» Instructions for the task
Provide an exact reproduction of every entry.

» Source records
■ ■ ■ ■

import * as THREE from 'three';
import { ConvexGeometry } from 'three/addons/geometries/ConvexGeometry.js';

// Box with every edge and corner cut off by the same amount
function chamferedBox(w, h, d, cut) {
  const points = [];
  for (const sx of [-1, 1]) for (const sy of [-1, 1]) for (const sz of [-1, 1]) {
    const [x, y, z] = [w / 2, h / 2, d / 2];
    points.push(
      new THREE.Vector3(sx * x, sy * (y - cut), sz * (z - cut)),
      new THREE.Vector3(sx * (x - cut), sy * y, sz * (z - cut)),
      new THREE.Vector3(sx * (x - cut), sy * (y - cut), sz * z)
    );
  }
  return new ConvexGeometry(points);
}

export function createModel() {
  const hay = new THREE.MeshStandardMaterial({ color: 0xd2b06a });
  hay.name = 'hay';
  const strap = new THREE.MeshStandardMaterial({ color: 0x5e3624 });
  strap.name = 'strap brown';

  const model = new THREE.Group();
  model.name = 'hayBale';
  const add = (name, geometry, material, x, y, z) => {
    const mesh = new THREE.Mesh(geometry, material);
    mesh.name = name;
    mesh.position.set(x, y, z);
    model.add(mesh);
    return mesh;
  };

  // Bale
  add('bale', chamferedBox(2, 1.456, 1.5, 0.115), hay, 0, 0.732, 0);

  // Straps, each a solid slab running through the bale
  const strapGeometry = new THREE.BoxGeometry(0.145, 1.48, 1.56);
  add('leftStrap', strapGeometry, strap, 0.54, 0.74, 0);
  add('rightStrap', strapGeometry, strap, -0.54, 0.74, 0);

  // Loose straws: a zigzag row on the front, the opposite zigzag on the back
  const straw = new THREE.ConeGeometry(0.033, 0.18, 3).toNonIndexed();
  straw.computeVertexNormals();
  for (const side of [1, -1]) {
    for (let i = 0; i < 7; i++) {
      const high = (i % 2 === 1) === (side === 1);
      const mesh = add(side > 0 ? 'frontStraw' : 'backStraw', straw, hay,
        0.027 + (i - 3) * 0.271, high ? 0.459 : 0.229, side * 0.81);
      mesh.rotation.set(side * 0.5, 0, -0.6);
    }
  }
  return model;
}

■ ■ ■ ■

» Exercise answer
import * as THREE from 'three';
import { ConvexGeometry } from 'three/addons/geometries/ConvexGeometry.js';

// Box with every edge and corner cut off by the same amount
function chamferedBox(w, h, d, cut) {
  const points = [];
  for (const sx of [-1, 1]) for (const sy of [-1, 1]) for (const sz of [-1, 1]) {
    const [x, y, z] = [w / 2, h / 2, d / 2];
    points.push(
      new THREE.Vector3(sx * x, sy * (y - cut), sz * (z - cut)),
      new THREE.Vector3(sx * (x - cut), sy * y, sz * (z - cut)),
      new THREE.Vector3(sx * (x - cut), sy * (y - cut), sz * z)
    );
  }
  return new ConvexGeometry(points);
}

export function createModel() {
  const hay = new THREE.MeshStandardMaterial({ color: 0xd2b06a });
  hay.name = 'hay';
  const strap = new THREE.MeshStandardMaterial({ color: 0x5e3624 });
  strap.name = 'strap brown';

  const model = new THREE.Group();
  model.name = 'hayBale';
  const add = (name, geometry, material, x, y, z) => {
    const mesh = new THREE.Mesh(geometry, material);
    mesh.name = name;
    mesh.position.set(x, y, z);
    model.add(mesh);
    return mesh;
  };

  // Bale
  add('bale', chamferedBox(2, 1.456, 1.5, 0.115), hay, 0, 0.732, 0);

  // Straps, each a solid slab running through the bale
  const strapGeometry = new THREE.BoxGeometry(0.145, 1.48, 1.56);
  add('leftStrap', strapGeometry, strap, 0.54, 0.74, 0);
  add('rightStrap', strapGeometry, strap, -0.54, 0.74, 0);

  // Loose straws: a zigzag row on the front, the opposite zigzag on the back
  const straw = new THREE.ConeGeometry(0.033, 0.18, 3).toNonIndexed();
  straw.computeVertexNormals();
  for (const side of [1, -1]) {
    for (let i = 0; i < 7; i++) {
      const high = (i % 2 === 1) === (side === 1);
      const mesh = add(side > 0 ? 'frontStraw' : 'backStraw', straw, hay,
        0.027 + (i - 3) * 0.271, high ? 0.459 : 0.229, side * 0.81);
      mesh.rotation.set(side * 0.5, 0, -0.6);
    }
  }
  return model;
}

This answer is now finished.